Retype the data below exactly, skipping pictures.

↓

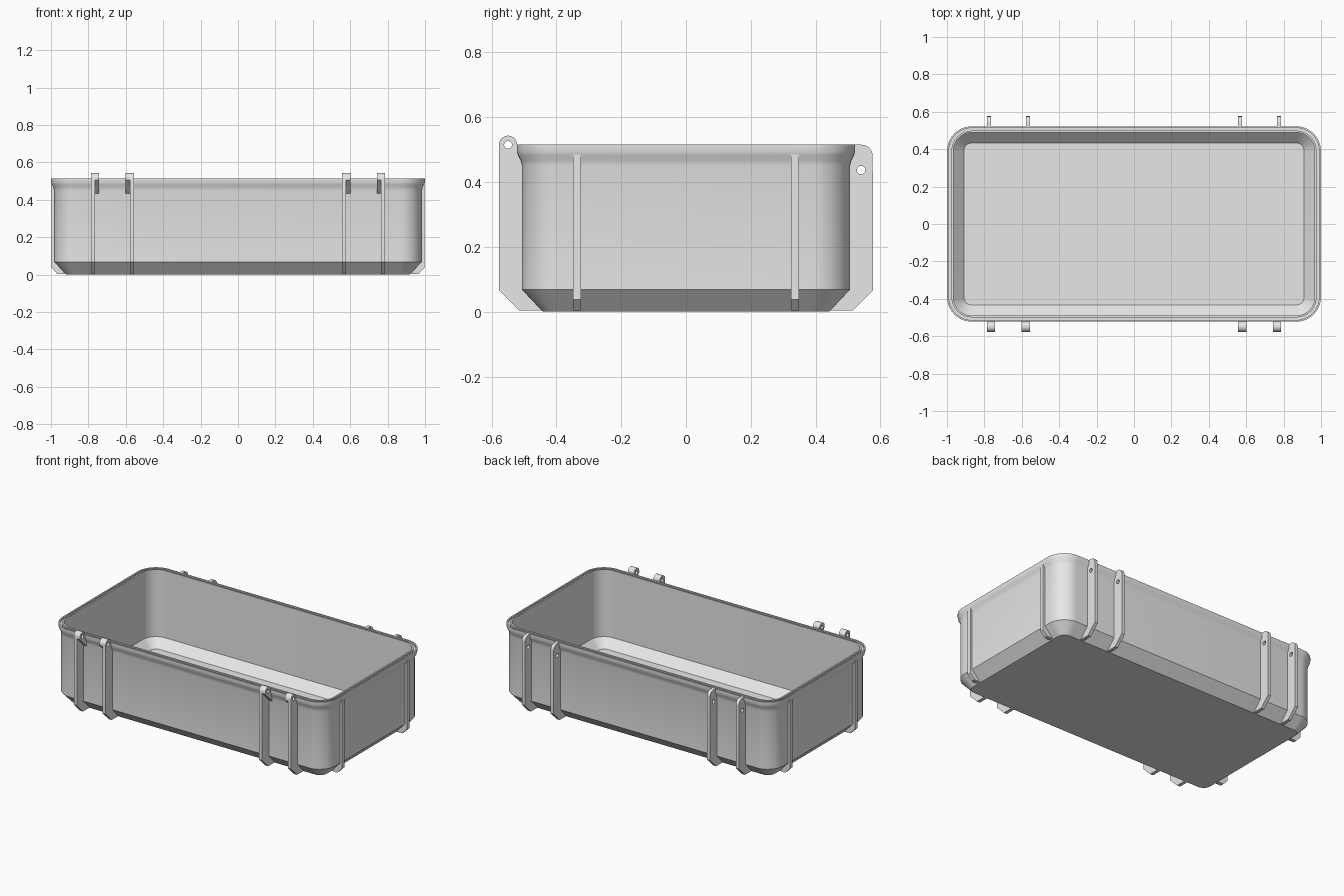
import bpy, bmesh, math
from mathutils import Matrix

if "Cube" in bpy.data.objects:
    bpy.data.objects.remove(bpy.data.objects["Cube"])

grey = bpy.data.materials.new("light grey plastic")
grey.diffuse_color = (0.8, 0.8, 0.8, 1)
grey.use_nodes = True
grey.node_tree.nodes["Principled BSDF"].inputs["Base Color"].default_value = grey.diffuse_color


def finish(name, bm):
    bmesh.ops.remove_doubles(bm, verts=bm.verts, dist=1e-5)
    bmesh.ops.recalc_face_normals(bm, faces=bm.faces)
    mesh = bpy.data.meshes.new(name)
    bm.to_mesh(mesh)
    bm.free()
    mesh.materials.append(grey)
    obj = bpy.data.objects.new(name, mesh)
    bpy.context.collection.objects.link(obj)
    bpy.ops.object.select_all(action='DESELECT')
    bpy.context.view_layer.objects.active = obj
    obj.select_set(True)
    bpy.ops.object.shade_smooth_by_angle(angle=math.radians(32))
    return obj


def arc(cx, cy, r, a0, a1, n=10):
    return [(cx + r * math.cos(math.radians(a0 + (a1 - a0) * i / n)),
             cy + r * math.sin(math.radians(a0 + (a1 - a0) * i / n))) for i in range(n + 1)]


def rounded_rect(hx, hy, r):
    pts = []
    for sx, sy, a in ((1, 1, 0), (-1, 1, 90), (-1, -1, 180), (1, -1, 270)):
        pts += arc(sx * (hx - r), sy * (hy - r), r, a, a + 90, 12)
    return pts


def plate(name, outlines, lo, hi, matrix):
    """Extrude a flat outline (with optional holes) between depths lo and hi."""
    cu = bpy.data.curves.new("outline", 'CURVE')
    cu.dimensions, cu.fill_mode, cu.extrude = '2D', 'BOTH', (hi - lo) / 2
    for pts in outlines:
        sp = cu.splines.new('POLY')
        sp.points.add(len(pts) - 1)
        for p, (u, v) in zip(sp.points, pts):
            p.co = (u, v, 0, 1)
        sp.use_cyclic_u = True
    tmp = bpy.data.objects.new("outline", cu)
    bpy.context.collection.objects.link(tmp)
    dg = bpy.context.evaluated_depsgraph_get()
    mesh = bpy.data.meshes.new_from_object(tmp.evaluated_get(dg))
    bm = bmesh.new()
    bm.from_mesh(mesh)
    bm.transform(matrix @ Matrix.Translation((0, 0, (lo + hi) / 2)))
    bpy.data.objects.remove(tmp)
    bpy.data.curves.remove(cu)
    bpy.data.meshes.remove(mesh)
    return finish(name, bm)


# Tray shell: rings (offset from the wall line, height), outside up, over the rim, inside down
WALL_X, WALL_Y, WALL_R = 0.983, 0.506, 0.115
rings = [(-0.064, 0.0), (0, 0.068), (0, 0.45), (0.004, 0.466), (0.012, 0.482), (0.016, 0.495),
         (0.016, 0.515), (0.007, 0.515), (0.007, 0.503), (-0.007, 0.503), (-0.007, 0.515),
         (-0.017, 0.515), (-0.017, 0.075), (-0.073, 0.02)]
bm = bmesh.new()
loops = []
for off, z in rings:
    pts = rounded_rect(WALL_X + off, WALL_Y + off, WALL_R + off)
    loops.append([bm.verts.new((x, y, z)) for x, y in pts])
for a, b in zip(loops, loops[1:]):
    for i in range(len(a)):
        j = (i + 1) % len(a)
        bm.faces.new((a[i], a[j], b[j], b[i]))
bm.faces.new(loops[0])
bm.faces.new(loops[-1])
finish("tray_shell", bm)

# Profiles are drawn as (outward, up)
foot = [(0.495, 0.07), (0.445, 0.003), (0.513, 0.003), (0.577, 0.066)]
knuckle = arc(0.549, 0.515, 0.028, 0, 180, 16)
pin_hole = arc(0.549, 0.515, 0.012, 0, 345, 23)
hinge_rib = foot + knuckle + [(0.520, 0.488), (0.497, 0.45)]
hinge_boss = [(0.497, 0.425), (0.577, 0.505)] + knuckle + [(0.520, 0.488), (0.497, 0.45)]
latch_rib = foot + arc(0.541, 0.48, 0.035, 0, 90) + [(0.517, 0.515), (0.514, 0.49), (0.497, 0.45)]
latch_hole = arc(0.540, 0.437, 0.013, 0, 345, 23)
end_rib = [(0.975, 0.07), (0.925, 0.003), (0.965, 0.003), (0.998, 0.037), (0.998, 0.485), (0.975, 0.485)]

# Depth runs along x for front and back ribs, along y for end ribs
front = Matrix(((0, 0, 1, 0), (-1, 0, 0, 0), (0, 1, 0, 0), (0, 0, 0, 1)))
back = Matrix(((0, 0, 1, 0), (1, 0, 0, 0), (0, 1, 0, 0), (0, 0, 0, 1)))


def span(a, b, s):
    return sorted((a * s, b * s))


for s, side in ((-1, "left"), (1, "right")):
    for where, rib, boss in (("outer", (0.765, 0.787), (0.743, 0.765)),
                             ("inner", (0.556, 0.578), (0.578, 0.602))):
        tag = f"{side}_{where}"
        plate(f"front_rib_{tag}", [hinge_rib, pin_hole], *span(*rib, s), front)
        plate(f"front_boss_{tag}", [hinge_boss, pin_hole], *span(*boss, s), front)
        plate(f"back_rib_{tag}", [latch_rib, latch_hole], *span(*rib, s), back)
    # Thin stiffening ribs on the short ends
    end = Matrix(((s, 0, 0, 0), (0, 0, 1, 0), (0, 1, 0, 0), (0, 0, 0, 1)))
    for y, where in ((-0.336, "front"), (0.336, "back")):
        plate(f"end_rib_{side}_{where}", [end_rib], y - 0.0125, y + 0.0125, end)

↑

## Answer box
import bpy, bmesh, math
from mathutils import Matrix

if "Cube" in bpy.data.objects:
    bpy.data.objects.remove(bpy.data.objects["Cube"])

grey = bpy.data.materials.new("light grey plastic")
grey.diffuse_color = (0.8, 0.8, 0.8, 1)
grey.use_nodes = True
grey.node_tree.nodes["Principled BSDF"].inputs["Base Color"].default_value = grey.diffuse_color


def finish(name, bm):
    bmesh.ops.remove_doubles(bm, verts=bm.verts, dist=1e-5)
    bmesh.ops.recalc_face_normals(bm, faces=bm.faces)
    mesh = bpy.data.meshes.new(name)
    bm.to_mesh(mesh)
    bm.free()
    mesh.materials.append(grey)
    obj = bpy.data.objects.new(name, mesh)
    bpy.context.collection.objects.link(obj)
    bpy.ops.object.select_all(action='DESELECT')
    bpy.context.view_layer.objects.active = obj
    obj.select_set(True)
    bpy.ops.object.shade_smooth_by_angle(angle=math.radians(32))
    return obj


def arc(cx, cy, r, a0, a1, n=10):
    return [(cx + r * math.cos(math.radians(a0 + (a1 - a0) * i / n)),
             cy + r * math.sin(math.radians(a0 + (a1 - a0) * i / n))) for i in range(n + 1)]


def rounded_rect(hx, hy, r):
    pts = []
    for sx, sy, a in ((1, 1, 0), (-1, 1, 90), (-1, -1, 180), (1, -1, 270)):
        pts += arc(sx * (hx - r), sy * (hy - r), r, a, a + 90, 12)
    return pts


def plate(name, outlines, lo, hi, matrix):
    """Extrude a flat outline (with optional holes) between depths lo and hi."""
    cu = bpy.data.curves.new("outline", 'CURVE')
    cu.dimensions, cu.fill_mode, cu.extrude = '2D', 'BOTH', (hi - lo) / 2
    for pts in outlines:
        sp = cu.splines.new('POLY')
        sp.points.add(len(pts) - 1)
        for p, (u, v) in zip(sp.points, pts):
            p.co = (u, v, 0, 1)
        sp.use_cyclic_u = True
    tmp = bpy.data.objects.new("outline", cu)
    bpy.context.collection.objects.link(tmp)
    dg = bpy.context.evaluated_depsgraph_get()
    mesh = bpy.data.meshes.new_from_object(tmp.evaluated_get(dg))
    bm = bmesh.new()
    bm.from_mesh(mesh)
    bm.transform(matrix @ Matrix.Translation((0, 0, (lo + hi) / 2)))
    bpy.data.objects.remove(tmp)
    bpy.data.curves.remove(cu)
    bpy.data.meshes.remove(mesh)
    return finish(name, bm)


# Tray shell: rings (offset from the wall line, height), outside up, over the rim, inside down
WALL_X, WALL_Y, WALL_R = 0.983, 0.506, 0.115
rings = [(-0.064, 0.0), (0, 0.068), (0, 0.45), (0.004, 0.466), (0.012, 0.482), (0.016, 0.495),
         (0.016, 0.515), (0.007, 0.515), (0.007, 0.503), (-0.007, 0.503), (-0.007, 0.515),
         (-0.017, 0.515), (-0.017, 0.075), (-0.073, 0.02)]
bm = bmesh.new()
loops = []
for off, z in rings:
    pts = rounded_rect(WALL_X + off, WALL_Y + off, WALL_R + off)
    loops.append([bm.verts.new((x, y, z)) for x, y in pts])
for a, b in zip(loops, loops[1:]):
    for i in range(len(a)):
        j = (i + 1) % len(a)
        bm.faces.new((a[i], a[j], b[j], b[i]))
bm.faces.new(loops[0])
bm.faces.new(loops[-1])
finish("tray_shell", bm)

# Profiles are drawn as (outward, up)
foot = [(0.495, 0.07), (0.445, 0.003), (0.513, 0.003), (0.577, 0.066)]
knuckle = arc(0.549, 0.515, 0.028, 0, 180, 16)
pin_hole = arc(0.549, 0.515, 0.012, 0, 345, 23)
hinge_rib = foot + knuckle + [(0.520, 0.488), (0.497, 0.45)]
hinge_boss = [(0.497, 0.425), (0.577, 0.505)] + knuckle + [(0.520, 0.488), (0.497, 0.45)]
latch_rib = foot + arc(0.541, 0.48, 0.035, 0, 90) + [(0.517, 0.515), (0.514, 0.49), (0.497, 0.45)]
latch_hole = arc(0.540, 0.437, 0.013, 0, 345, 23)
end_rib = [(0.975, 0.07), (0.925, 0.003), (0.965, 0.003), (0.998, 0.037), (0.998, 0.485), (0.975, 0.485)]

# Depth runs along x for front and back ribs, along y for end ribs
front = Matrix(((0, 0, 1, 0), (-1, 0, 0, 0), (0, 1, 0, 0), (0, 0, 0, 1)))
back = Matrix(((0, 0, 1, 0), (1, 0, 0, 0), (0, 1, 0, 0), (0, 0, 0, 1)))


def span(a, b, s):
    return sorted((a * s, b * s))


for s, side in ((-1, "left"), (1, "right")):
    for where, rib, boss in (("outer", (0.765, 0.787), (0.743, 0.765)),
                             ("inner", (0.556, 0.578), (0.578, 0.602))):
        tag = f"{side}_{where}"
        plate(f"front_rib_{tag}", [hinge_rib, pin_hole], *span(*rib, s), front)
        plate(f"front_boss_{tag}", [hinge_boss, pin_hole], *span(*boss, s), front)
        plate(f"back_rib_{tag}", [latch_rib, latch_hole], *span(*rib, s), back)
    # Thin stiffening ribs on the short ends
    end = Matrix(((s, 0, 0, 0), (0, 0, 1, 0), (0, 1, 0, 0), (0, 0, 0, 1)))
    for y, where in ((-0.336, "front"), (0.336, "back")):
        plate(f"end_rib_{side}_{where}", [end_rib], y - 0.0125, y + 0.0125, end)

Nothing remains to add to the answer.